─── Data excerpts
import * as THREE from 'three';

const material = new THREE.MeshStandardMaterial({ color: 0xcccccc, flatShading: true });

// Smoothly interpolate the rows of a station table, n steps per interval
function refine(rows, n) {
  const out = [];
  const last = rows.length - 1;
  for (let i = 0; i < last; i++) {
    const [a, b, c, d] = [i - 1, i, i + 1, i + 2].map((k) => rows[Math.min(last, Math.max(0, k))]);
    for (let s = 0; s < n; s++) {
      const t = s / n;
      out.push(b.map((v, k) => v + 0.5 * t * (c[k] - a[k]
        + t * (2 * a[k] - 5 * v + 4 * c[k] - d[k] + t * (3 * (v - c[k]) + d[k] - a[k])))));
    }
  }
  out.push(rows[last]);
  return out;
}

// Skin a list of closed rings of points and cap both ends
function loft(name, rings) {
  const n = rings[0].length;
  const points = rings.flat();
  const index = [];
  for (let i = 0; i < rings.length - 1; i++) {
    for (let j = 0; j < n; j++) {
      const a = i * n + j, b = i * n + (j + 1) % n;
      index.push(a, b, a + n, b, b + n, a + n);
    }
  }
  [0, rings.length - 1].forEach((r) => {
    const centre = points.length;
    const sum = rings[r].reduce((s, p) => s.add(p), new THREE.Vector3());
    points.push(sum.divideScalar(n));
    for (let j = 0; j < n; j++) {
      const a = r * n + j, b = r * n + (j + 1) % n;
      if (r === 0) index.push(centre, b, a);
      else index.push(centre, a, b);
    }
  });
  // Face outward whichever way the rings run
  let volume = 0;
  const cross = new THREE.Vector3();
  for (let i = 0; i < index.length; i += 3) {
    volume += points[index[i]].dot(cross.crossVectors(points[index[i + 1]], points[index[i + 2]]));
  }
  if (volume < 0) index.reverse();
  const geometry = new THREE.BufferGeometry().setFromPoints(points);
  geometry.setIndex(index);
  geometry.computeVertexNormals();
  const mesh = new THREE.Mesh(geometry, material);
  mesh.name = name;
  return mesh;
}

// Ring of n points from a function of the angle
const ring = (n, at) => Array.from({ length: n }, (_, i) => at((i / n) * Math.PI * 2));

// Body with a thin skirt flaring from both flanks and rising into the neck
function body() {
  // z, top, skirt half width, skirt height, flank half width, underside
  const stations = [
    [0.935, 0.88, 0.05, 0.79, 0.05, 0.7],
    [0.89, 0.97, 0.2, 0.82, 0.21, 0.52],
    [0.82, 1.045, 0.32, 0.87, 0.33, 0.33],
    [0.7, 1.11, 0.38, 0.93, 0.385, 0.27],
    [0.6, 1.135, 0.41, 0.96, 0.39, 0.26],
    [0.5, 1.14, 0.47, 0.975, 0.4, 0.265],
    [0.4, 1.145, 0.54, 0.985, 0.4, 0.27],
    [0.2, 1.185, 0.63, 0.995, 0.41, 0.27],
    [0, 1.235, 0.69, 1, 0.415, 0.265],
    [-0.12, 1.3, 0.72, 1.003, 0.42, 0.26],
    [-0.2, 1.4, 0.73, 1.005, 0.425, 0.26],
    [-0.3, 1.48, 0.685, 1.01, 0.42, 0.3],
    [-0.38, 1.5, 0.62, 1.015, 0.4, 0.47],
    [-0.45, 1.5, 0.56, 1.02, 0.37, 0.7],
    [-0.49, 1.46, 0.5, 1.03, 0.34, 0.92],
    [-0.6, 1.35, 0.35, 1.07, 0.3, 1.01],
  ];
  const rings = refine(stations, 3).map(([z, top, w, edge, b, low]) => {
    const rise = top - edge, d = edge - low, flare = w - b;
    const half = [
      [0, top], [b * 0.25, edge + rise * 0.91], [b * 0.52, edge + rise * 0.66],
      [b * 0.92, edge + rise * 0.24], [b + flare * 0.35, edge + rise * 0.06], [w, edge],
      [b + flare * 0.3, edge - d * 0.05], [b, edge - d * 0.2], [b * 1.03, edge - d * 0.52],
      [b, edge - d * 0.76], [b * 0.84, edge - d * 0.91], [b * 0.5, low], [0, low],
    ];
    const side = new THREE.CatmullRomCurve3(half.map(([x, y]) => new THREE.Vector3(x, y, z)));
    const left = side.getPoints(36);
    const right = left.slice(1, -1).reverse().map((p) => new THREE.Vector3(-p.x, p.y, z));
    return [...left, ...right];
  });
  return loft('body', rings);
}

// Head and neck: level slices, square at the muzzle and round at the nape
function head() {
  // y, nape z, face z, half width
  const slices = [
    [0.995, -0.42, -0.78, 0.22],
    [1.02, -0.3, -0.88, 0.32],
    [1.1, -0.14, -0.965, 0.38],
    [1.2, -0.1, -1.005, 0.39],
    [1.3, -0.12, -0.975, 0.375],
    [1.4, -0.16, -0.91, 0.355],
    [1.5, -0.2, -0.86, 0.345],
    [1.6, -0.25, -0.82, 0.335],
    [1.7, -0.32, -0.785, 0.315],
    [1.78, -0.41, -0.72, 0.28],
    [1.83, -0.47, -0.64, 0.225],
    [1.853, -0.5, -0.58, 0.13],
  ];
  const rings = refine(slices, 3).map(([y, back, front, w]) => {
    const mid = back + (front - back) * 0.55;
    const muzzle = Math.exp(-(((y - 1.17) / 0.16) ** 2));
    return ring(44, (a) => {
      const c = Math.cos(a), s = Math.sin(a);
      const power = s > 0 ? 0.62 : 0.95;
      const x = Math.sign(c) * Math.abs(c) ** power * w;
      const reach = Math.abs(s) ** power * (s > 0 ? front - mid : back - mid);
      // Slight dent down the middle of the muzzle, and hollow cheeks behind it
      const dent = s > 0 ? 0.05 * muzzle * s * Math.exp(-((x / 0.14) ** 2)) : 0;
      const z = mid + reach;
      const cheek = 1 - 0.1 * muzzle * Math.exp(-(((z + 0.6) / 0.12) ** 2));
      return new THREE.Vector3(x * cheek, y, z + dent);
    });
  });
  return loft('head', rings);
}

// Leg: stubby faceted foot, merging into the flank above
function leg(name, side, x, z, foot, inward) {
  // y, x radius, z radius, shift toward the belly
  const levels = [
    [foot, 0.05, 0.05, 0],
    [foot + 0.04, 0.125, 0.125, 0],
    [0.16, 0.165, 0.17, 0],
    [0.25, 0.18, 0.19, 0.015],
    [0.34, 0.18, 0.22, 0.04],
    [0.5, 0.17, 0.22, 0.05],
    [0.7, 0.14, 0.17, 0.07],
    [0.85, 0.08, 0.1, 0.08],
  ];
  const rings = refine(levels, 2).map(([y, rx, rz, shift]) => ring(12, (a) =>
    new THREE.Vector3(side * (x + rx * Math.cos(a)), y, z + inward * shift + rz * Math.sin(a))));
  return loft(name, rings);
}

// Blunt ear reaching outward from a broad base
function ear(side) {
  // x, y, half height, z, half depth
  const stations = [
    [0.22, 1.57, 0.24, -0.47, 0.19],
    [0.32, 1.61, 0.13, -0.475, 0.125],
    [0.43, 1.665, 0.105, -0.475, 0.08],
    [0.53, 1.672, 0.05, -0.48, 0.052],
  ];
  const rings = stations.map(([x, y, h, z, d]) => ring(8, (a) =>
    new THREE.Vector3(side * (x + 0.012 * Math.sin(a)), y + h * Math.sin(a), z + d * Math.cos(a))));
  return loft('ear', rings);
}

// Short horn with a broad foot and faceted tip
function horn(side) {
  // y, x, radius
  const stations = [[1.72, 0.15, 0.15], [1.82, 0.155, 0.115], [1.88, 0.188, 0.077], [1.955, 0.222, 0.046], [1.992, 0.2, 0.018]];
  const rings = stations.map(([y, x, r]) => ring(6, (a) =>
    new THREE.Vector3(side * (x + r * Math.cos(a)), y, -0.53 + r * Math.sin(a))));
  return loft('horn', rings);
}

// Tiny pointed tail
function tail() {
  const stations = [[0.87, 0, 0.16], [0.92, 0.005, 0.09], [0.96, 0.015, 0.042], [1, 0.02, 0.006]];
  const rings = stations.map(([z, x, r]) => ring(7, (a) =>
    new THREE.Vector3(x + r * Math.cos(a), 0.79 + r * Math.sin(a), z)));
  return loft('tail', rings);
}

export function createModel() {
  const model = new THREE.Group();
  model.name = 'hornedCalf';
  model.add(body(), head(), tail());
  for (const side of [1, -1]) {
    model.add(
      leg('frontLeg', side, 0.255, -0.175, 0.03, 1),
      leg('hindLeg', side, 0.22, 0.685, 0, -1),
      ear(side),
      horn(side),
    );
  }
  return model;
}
──────
- Task statement:
The answer should contain only the lines from the first line of the entries through the line holding "const out = [];", each exactly as written.

- Response to the exercise:
import * as THREE from 'three';

const material = new THREE.MeshStandardMaterial({ color: 0xcccccc, flatShading: true });

// Smoothly interpolate the rows of a station table, n steps per interval
function refine(rows, n) {
  const out = [];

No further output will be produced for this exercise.